- Core fighting gameplay is top-tier
- Visually pleasing art style and flashy super moves
- Solid PlayStation 3 exclusive content
- Online multiplayer component can be a mess
- A little too many mechanics layered over each other
- Too much time spent going back and forth through menus
It seems that by now, it doesn't need to be said that Capcom is atop the fighting game genre. Now thriving, the genre was revived, so to speak, earlier this generation with the release of Street Fighter 4. However, prior to said game’s release, there was a noticeable lull in the genre compared to a decade ago. The teams over at Capcom corrected this by making sure that – save for the annual “Super” or “Ultimate” increments – each new game felt different from the last (e.g. Street Fighter 4 to Marvel vs. Capcom 3).
This time around, Capcom has done nothing short of changing up the pace enough to make Street Fighter X Tekken feel like its own beast. Aside from the fact that the roster has been gutted, and then sewn back together with characters from another universe – Yup, sounds like Capcom – the game actually brings to surface a rather large variety of gameplay mechanics that I just haven’t seen before in a fighting game.
So many in fact that this is one of the most troubling parts of Street Fighter X Tekken. It feels like the team at Capcom thought it necessary to run through a checklist of new ways to make the fighting feel different, all the while losing track of what made Street Fighter 4 so great: simplicity and balance. New mechanics like the Cross Cancels and Cross Assaults, which allow players to counter enemy attacks or have both your fighters out alongside each other, are just two of the many new ways that combat can get too hectic.

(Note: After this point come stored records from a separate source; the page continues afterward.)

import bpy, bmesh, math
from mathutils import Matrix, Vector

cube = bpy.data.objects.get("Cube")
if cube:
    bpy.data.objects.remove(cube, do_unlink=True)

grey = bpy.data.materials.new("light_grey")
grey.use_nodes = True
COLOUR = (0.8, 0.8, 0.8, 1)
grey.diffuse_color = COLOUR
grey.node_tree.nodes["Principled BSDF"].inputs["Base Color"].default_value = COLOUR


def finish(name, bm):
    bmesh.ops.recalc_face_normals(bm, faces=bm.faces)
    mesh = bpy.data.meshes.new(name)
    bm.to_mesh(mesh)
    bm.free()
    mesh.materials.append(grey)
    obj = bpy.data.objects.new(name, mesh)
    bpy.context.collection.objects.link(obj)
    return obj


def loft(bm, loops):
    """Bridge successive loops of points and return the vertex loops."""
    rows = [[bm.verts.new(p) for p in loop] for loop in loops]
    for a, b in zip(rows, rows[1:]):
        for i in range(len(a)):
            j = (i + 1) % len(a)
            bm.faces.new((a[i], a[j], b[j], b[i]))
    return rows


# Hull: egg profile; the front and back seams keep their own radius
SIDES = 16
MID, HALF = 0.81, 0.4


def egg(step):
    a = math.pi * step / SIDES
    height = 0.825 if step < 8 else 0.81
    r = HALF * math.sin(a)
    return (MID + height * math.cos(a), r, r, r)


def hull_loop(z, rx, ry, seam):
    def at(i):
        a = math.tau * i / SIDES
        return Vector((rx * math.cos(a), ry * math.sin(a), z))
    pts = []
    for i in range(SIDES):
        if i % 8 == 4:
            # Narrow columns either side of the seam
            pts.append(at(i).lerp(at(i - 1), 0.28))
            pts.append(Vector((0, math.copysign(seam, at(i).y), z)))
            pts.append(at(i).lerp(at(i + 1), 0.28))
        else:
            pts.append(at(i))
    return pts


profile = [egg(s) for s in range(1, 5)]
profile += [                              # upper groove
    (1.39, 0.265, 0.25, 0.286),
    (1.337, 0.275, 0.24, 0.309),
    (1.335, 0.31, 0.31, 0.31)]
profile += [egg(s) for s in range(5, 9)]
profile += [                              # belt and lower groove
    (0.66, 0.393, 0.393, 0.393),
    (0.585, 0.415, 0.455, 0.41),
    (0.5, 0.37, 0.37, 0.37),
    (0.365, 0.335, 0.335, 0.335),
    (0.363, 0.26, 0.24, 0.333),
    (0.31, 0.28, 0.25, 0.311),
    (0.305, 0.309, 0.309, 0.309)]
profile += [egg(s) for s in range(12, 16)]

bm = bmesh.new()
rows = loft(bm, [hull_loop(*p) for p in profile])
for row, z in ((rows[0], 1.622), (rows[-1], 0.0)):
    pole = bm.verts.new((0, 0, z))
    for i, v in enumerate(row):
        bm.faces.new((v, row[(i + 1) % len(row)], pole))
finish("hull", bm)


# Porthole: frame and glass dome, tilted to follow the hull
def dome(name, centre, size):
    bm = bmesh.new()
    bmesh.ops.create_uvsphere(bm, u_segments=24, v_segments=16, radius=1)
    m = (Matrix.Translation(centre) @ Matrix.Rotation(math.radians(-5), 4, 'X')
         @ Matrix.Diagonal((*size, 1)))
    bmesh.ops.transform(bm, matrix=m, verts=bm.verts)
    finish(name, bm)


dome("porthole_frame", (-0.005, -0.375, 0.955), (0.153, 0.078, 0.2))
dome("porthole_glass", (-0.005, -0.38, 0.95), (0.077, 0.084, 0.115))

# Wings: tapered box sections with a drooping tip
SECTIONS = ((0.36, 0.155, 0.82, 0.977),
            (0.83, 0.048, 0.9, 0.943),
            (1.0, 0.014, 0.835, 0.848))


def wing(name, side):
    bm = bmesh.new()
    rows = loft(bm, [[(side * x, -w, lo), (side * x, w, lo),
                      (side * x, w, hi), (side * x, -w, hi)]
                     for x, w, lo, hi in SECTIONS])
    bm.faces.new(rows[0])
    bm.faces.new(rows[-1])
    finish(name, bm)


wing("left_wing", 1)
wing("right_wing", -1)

Most of the great fighting games out there have the “easy to learn, hard to master” motto embroidered into their gameplay architecture, but with Street Fighter X Tekken, it was hard not to get lost in the sea of new mechanics added to the mix. Even hours after completing all tutorials, I still found myself reading up on how to use the many different systems used in a fight. I felt lost, but most of all, I felt that the core fun of nailing your combos was buried under a mountain of digressions due to all these new mechanics.
The newly added Gem system allows players to customize characters by equipping their respective fighters with up to three gems that can do anything from boost your damage, block attacks for you, and even allow you to move faster. There are even a few gems that tinker with the very fabric of the fighting system, allowing you pull off certain move inputs easier, or with less effort. Added to allow less experienced players to compensate for their weaknesses, this gem system can just as easily be used by pro players to find and exploit certain strategies that may seem overpowered to some.

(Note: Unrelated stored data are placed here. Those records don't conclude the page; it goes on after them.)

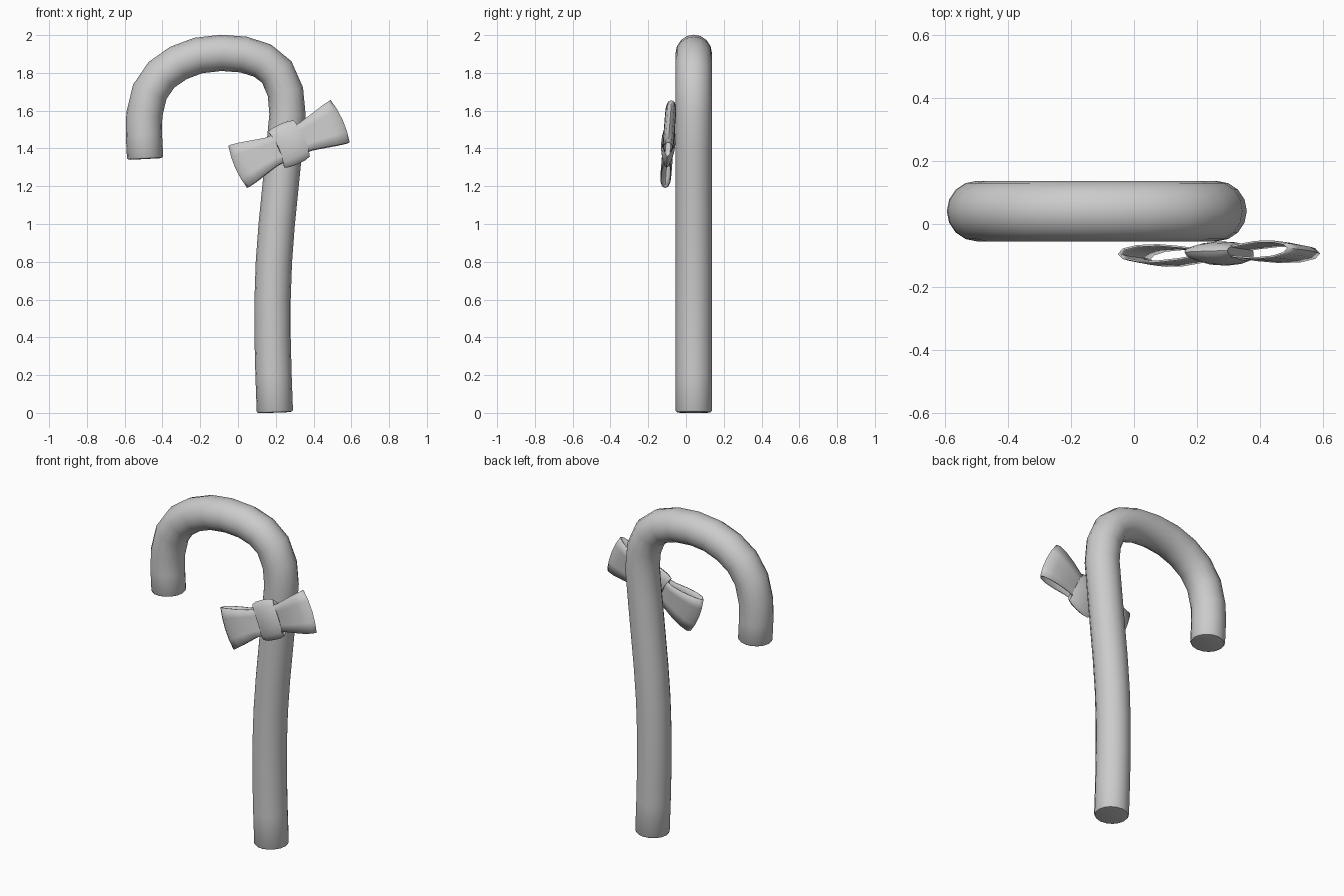
import bpy, bmesh
from math import sin, cos, pi, radians
from mathutils import Vector, Matrix

if "Cube" in bpy.data.objects:
    bpy.data.objects.remove(bpy.data.objects["Cube"])


def finish(name, bm, angle=40):
    bmesh.ops.recalc_face_normals(bm, faces=bm.faces)
    me = bpy.data.meshes.new(name)
    bm.to_mesh(me)
    bm.free()
    ob = bpy.data.objects.new(name, me)
    bpy.context.collection.objects.link(ob)
    bpy.ops.object.select_all(action='DESELECT')
    bpy.context.view_layer.objects.active = ob
    ob.select_set(True)
    bpy.ops.object.shade_smooth_by_angle(angle=radians(angle))
    return ob


def loft(bm, rings, caps=True):
    rows = [[bm.verts.new(p) for p in r] for r in rings]
    n = len(rows[0])
    for a, b in zip(rows, rows[1:]):
        for i in range(n):
            j = (i + 1) % n
            bm.faces.new((a[i], a[j], b[j], b[i]))
    if caps:
        bm.faces.new(rows[0])
        bm.faces.new(rows[-1])


# Cane: round tube swept along a hooked centre line (x, z)
PATH = [(.195, .012), (.188, .2), (.183, .4), (.183, .6), (.19, .8), (.205, 1.0),
        (.225, 1.2), (.245, 1.4), (.262, 1.58), (.251, 1.70), (.205, 1.805),
        (.13, 1.865), (.03, 1.897), (-.09, 1.906), (-.21, 1.892), (-.315, 1.853),
        (-.405, 1.79), (-.467, 1.70), (-.496, 1.58), (-.498, 1.47), (-.492, 1.355)]
R, Y, SIDES = .096, .041, 16
pts = [Vector((x, Y, z)) for x, z in PATH]
rings = []


def ring(p, t, r):
    side = Vector((0, 1, 0))
    up = t.cross(side)
    return [p + r * (cos(2 * pi * i / SIDES) * up + sin(2 * pi * i / SIDES) * side)
            for i in range(SIDES)]


for i, p in enumerate(pts):
    t = (pts[min(i + 1, len(pts) - 1)] - pts[max(i - 1, 0)]).normalized()
    if i == 0:
        rings.append(ring(p - t * .011, t, R * .8))
        rings.append(ring(p - t * .008, t, R * .95))
    rings.append(ring(p, t, R))
    if i == len(pts) - 1:
        rings.append(ring(p + t * .008, t, R * .95))
        rings.append(ring(p + t * .011, t, R * .8))
bm = bmesh.new()
loft(bm, rings)
finish("cane", bm)

# Bow frame: tilted in front of the shaft (local x along bow, y depth, z height)
FRAME = (Matrix.Translation((.27, -.094, 1.423)) @ Matrix.Rotation(-.075, 4, 'X')
         @ Matrix.Rotation(radians(-24), 4, 'Y'))

# Ribbon loops: hollow flattened bands, open above and below
SECTION = [(.03, .010, .078), (.10, .022, .080), (.17, .029, .096),
           (.235, .027, .112), (.28, .017, .121)]
outline = [(u, -w, h) for u, w, h in SECTION] + [(.297, 0, .123)] \
    + [(u, w, h) for u, w, h in reversed(SECTION)]
for name, s in (("bow_loop_right", 1), ("bow_loop_left", -1)):
    bm = bmesh.new()
    rows = []
    for k in (-1, -.5, 0, .5, 1):
        bulge = .05 * (1 - k * k)
        rows.append([FRAME @ Vector((s * u * (1 + bulge), w, k * h)) for u, w, h in outline])
    loft(bm, rows, caps=False)
    ob = finish(name, bm)
    mod = ob.modifiers.new("thickness", 'SOLIDIFY')
    mod.thickness = .006
    mod.offset = -1

# Knot: puffed band wrapped around the middle
bm = bmesh.new()
rows = []
for u, f, w in ((-.072, .78, .018), (-.074, .90, .025), (-.045, .98, .034), (0, 1, .038),
                (.045, .98, .034), (.074, .90, .025), (.072, .78, .018)):
    row = []
    for i in range(16):
        a = 2 * pi * i / 16
        c, d = cos(a), sin(a)
        bend = .015 * (1 - c * c)
        row.append(FRAME @ Vector((u + bend, w * d, .116 * f * c)))
    rows.append(row)
loft(bm, rows)
finish("bow_knot", bm)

Ignoring the fact that this gem system potentially nulls all tournament-level competition, it’s even more of a pain to actually equip your fighters with them, as you’ll have to wade through menu screen after menu screen before a fight for each character you want to customize. It can be quite irritating, especially when you’re playing with a few buddies who want to experiment with different gem strategies.
However, don’t get me wrong: this is a Street Fighter game, and it does look and feel like one—for the most part. The game looks great with a slightly altered art style from SF4, and even manages to make the Street Fighter and Tekken characters look like they’re from the same universe, at least in terms of bodily proportions.

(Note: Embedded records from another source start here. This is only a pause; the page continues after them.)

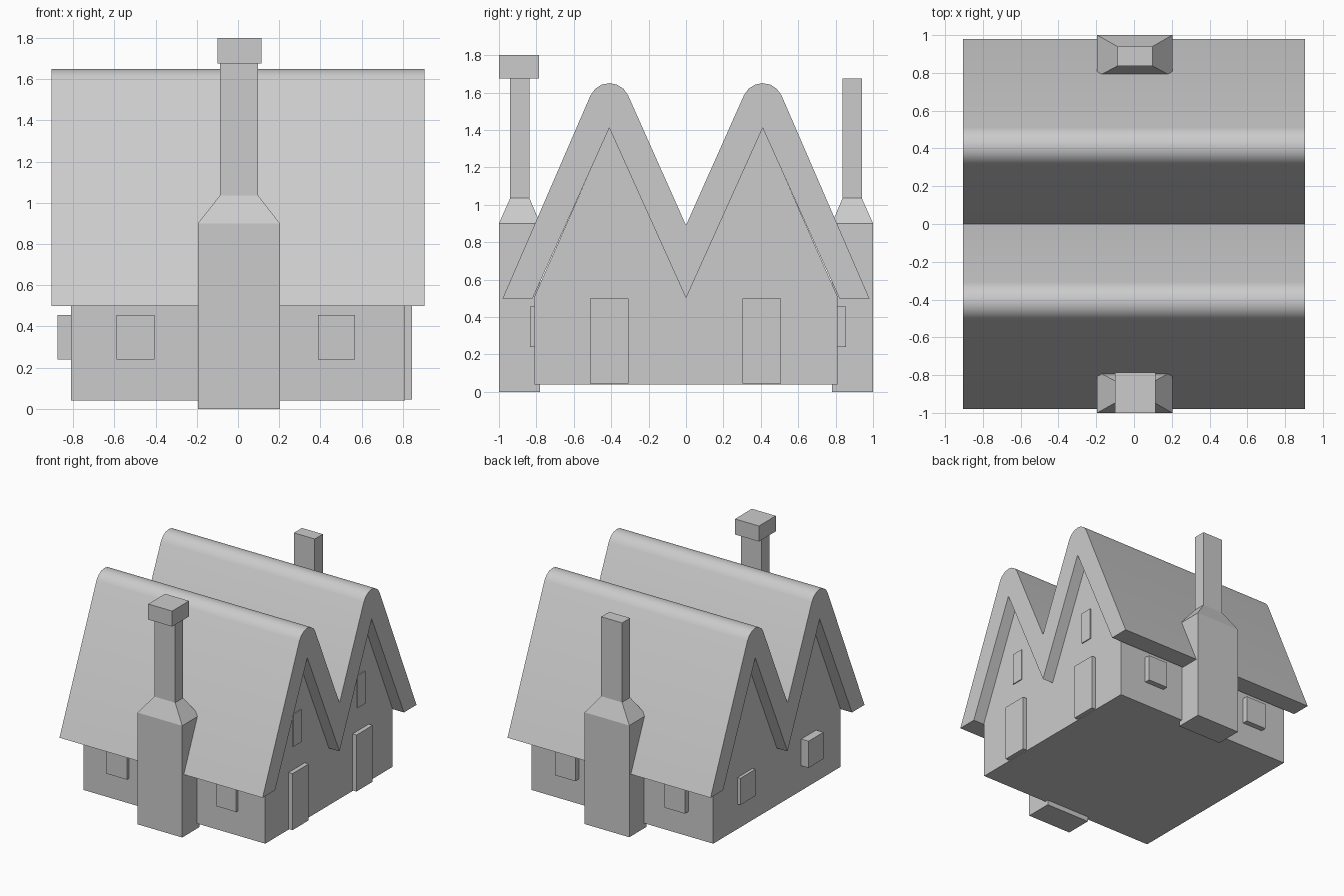
import bpy, bmesh
from math import sin, cos, radians

if "Cube" in bpy.data.objects:
    bpy.data.objects.remove(bpy.data.objects["Cube"])


def make(name, verts, faces):
    me = bpy.data.meshes.new(name)
    bm = bmesh.new()
    vs = [bm.verts.new(v) for v in verts]
    for f in faces:
        bm.faces.new([vs[i] for i in f])
    bmesh.ops.recalc_face_normals(bm, faces=bm.faces)
    # split concave end caps cleanly
    bmesh.ops.triangulate(bm, faces=[f for f in bm.faces if len(f.verts) > 4])
    bm.to_mesh(me)
    bm.free()
    ob = bpy.data.objects.new(name, me)
    bpy.context.collection.objects.link(ob)
    return ob


def loft(name, rings):
    """Closed solid through rings of equal point count."""
    n = len(rings[0])
    faces = [tuple(range(n)), tuple(range((len(rings) - 1) * n, len(rings) * n))]
    for r in range(len(rings) - 1):
        for i in range(n):
            j = (i + 1) % n
            faces.append((r * n + i, r * n + j, (r + 1) * n + j, (r + 1) * n + i))
    return make(name, [p for ring in rings for p in ring], faces)


def rect(x0, x1, y0, y1, z):
    return [(x0, y0, z), (x1, y0, z), (x1, y1, z), (x0, y1, z)]


def box(name, x0, x1, y0, y1, z0, z1):
    return loft(name, [rect(x0, x1, y0, y1, z0), rect(x0, x1, y0, y1, z1)])


def extrude_x(name, profile, half):
    return loft(name, [[(x, y, z) for y, z in profile] for x in (-half, half)])


# walls with twin gables
extrude_x("walls", [(-0.81, 0.04), (0.81, 0.04), (0.81, 0.51), (0.41, 1.415),
                    (0, 0.505), (-0.41, 1.415), (-0.81, 0.51)], 0.81)

# double-ridged roof with rounded ridges
def ridge(cy):
    return [(cy + 0.11 * sin(radians(a)), 1.54 + 0.11 * cos(radians(a)))
            for a in range(-66, 67, 22)]

outer = [(-0.98, 0.5)] + ridge(-0.41) + [(0, 0.89)] + ridge(0.41) + [(0.98, 0.5)]
inner = [(0.82, 0.5), (0.41, 1.41), (0, 0.5), (-0.41, 1.41), (-0.82, 0.5)]
roof = extrude_x("roof", outer + inner, 0.905)
bpy.context.view_layer.objects.active = roof
roof.select_set(True)
bpy.ops.object.shade_smooth_by_angle(angle=radians(30))

# chimneys front and back
for side, s in (("front", -1), ("back", 1)):
    loft(side + "_chimney", [
        rect(-0.195, 0.203, s * 0.78, s * 1.0, 0),
        rect(-0.195, 0.203, s * 0.78, s * 1.0, 0.9),
        rect(-0.088, 0.098, s * 0.837, s * 0.94, 1.035),
        rect(-0.088, 0.098, s * 0.837, s * 0.94, 1.675)])
box("chimney_cap", -0.1, 0.113, -1.0, -0.785, 1.675, 1.8)

# front and back windows
for side, y0, y1 in (("front", -0.835, -0.78), ("back", 0.78, 0.855)):
    for x0, x1 in ((-0.59, -0.405), (0.388, 0.568)):
        box(side + "_window", x0, x1, y0, y1, 0.24, 0.455)

# left side windows
box("left_window", -0.875, -0.78, -0.5, -0.31, 0.24, 0.455)
box("left_window", -0.835, -0.78, 0.31, 0.5, 0.24, 0.455)

# doors and small gable windows on the right
for c in (-0.41, 0.405):
    box("door", 0.78, 0.845, c - 0.103, c + 0.103, 0.045, 0.5)
    box("gable_window", 0.78, 0.818, c - 0.05, c + 0.05, 0.69, 0.95)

Street Fighter players will feel right at home when using characters from both universes. The Tekken characters have been heavily adapted to the “quarter circle forward” type inputs that Street Fighter fans know and love. So if you’re a Tekken fan walking into this one, don’t expect to pull off any button combinations that you might be familiar with – you’ll fail miserably.
There are a few noteworthy Tekken influences, however. The 2v2 “tag in, tag out” architecture that the game is built around feels straight out of Tekken Tag games, as does the ability to juggle your enemy in the air while chaining various punches and kicks. If you’re coming at this from a Capcom fighter background, you might ... (continued on next page)